Phillies and SportsNet officials say that comparing the viewership decline between 2011 and the last two years is unfair: the Phillies won 102 games in 2011, the most in franchise history, and were a heavy favorite to win the World Series.
An average of 350,000 adults watched Phillies games that year. The team lost to the St. Louis Cardinals in the first round of the playoffs and never recovered its competitive footing.
Last year, an average of 112,000 adults tuned in to the Phils on SportsNet. Through early June the viewership had improved slightly from last year to an average of 123,000 a game. The Phillies’ record on Monday, going into the break for the All-Star Game, was 29 wins and 62 losses.

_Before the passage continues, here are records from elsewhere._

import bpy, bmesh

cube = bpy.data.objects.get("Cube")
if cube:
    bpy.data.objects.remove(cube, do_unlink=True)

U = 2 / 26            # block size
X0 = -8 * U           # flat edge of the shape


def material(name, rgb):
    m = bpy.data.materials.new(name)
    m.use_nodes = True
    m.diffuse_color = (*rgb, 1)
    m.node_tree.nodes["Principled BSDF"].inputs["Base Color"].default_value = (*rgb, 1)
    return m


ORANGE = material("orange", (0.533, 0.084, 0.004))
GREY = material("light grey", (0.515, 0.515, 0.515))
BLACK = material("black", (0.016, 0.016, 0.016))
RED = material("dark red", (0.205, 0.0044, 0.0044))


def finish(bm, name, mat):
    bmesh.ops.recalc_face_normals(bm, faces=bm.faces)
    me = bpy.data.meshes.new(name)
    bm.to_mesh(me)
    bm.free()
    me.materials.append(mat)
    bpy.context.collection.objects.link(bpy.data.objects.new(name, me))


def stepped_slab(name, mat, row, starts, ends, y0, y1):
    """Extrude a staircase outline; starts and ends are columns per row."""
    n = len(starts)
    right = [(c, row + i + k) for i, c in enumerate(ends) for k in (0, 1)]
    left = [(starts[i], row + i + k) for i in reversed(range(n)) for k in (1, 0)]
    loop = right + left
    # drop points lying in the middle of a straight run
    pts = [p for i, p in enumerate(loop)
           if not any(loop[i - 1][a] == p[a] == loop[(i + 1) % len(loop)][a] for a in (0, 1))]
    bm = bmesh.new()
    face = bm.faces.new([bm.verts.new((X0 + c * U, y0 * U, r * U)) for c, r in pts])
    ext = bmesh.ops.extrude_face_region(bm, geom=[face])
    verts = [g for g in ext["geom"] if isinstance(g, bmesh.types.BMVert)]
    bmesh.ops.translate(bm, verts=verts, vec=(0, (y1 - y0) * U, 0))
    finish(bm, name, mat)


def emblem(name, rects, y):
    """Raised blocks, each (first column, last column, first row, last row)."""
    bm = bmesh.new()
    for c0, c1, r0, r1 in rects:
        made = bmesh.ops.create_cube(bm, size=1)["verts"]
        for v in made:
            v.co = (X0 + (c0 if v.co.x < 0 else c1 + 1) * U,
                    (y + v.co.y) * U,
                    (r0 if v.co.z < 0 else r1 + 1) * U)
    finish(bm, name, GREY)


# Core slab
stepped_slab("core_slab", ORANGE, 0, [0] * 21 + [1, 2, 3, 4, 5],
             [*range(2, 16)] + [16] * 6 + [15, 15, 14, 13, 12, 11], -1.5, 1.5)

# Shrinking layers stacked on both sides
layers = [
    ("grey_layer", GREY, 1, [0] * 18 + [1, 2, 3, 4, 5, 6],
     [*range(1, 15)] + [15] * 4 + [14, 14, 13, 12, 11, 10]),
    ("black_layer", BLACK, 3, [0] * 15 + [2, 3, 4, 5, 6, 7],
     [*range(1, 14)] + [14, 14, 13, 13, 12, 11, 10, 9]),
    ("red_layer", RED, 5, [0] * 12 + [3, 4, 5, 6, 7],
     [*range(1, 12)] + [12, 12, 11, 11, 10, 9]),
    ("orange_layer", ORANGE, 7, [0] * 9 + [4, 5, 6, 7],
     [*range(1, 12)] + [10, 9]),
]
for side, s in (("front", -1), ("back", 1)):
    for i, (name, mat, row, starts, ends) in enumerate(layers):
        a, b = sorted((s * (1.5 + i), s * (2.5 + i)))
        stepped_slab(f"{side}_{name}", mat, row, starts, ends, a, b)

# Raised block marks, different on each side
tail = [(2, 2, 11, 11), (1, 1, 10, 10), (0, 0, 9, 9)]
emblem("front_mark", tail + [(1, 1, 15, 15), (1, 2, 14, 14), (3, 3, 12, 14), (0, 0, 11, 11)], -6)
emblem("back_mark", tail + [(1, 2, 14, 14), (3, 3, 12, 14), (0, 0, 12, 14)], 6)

John Middleton, a part owner of the Phillies, said in late June when he announced the hiring of the club’s new president, Andy MacPhail, that Comcast – which owns SportsNet Philadelphia through NBCUniversal – had not insisted on radical changes to boost ratings.
“Comcast has given us lots of freedom,” Middleton said. “I see [CEO] Brian Roberts periodically, and he hasn’t suggested one thing to me so far. He may have wanted to suggest five or 10 things, but he’s been very gracious and said nothing.”
Most revenue for Comcast SportsNet Philadelphia is not directly affected by low viewership for the teams because people pay for the regional sports network through fees in their monthly cable bills. Those fees do not fluctuate with TV ratings.
Comcast SportsNet’s advertising revenue, though, is sensitive to TV ratings because ads are sold on audience reach, experts say. About 25 percent of Comcast SportsNet’s revenue comes from advertising and 75 percent from fees, officials have said.
The Sixers’ travails have been well-documented, with the team’s hedge-fund owners embracing a strategy of trading away good players and losing games to claim high draft picks.
The losing part has been a smashing success, with the Sixers posting 37 wins and 127 losses over the last two seasons. But for fans, the unrelenting defeats have been draining.
Scott O’Neil, chief executive officer of the Sixers, said season ticket sales have been strong despite the team’s weak record last year. And the team’s digital audience has been increasing, O’Neil said.
“You can go look at the [Allen] Iverson years or the [Charles] Barkley years,” O’Neil said. “The market comes back. We just have to do our job.”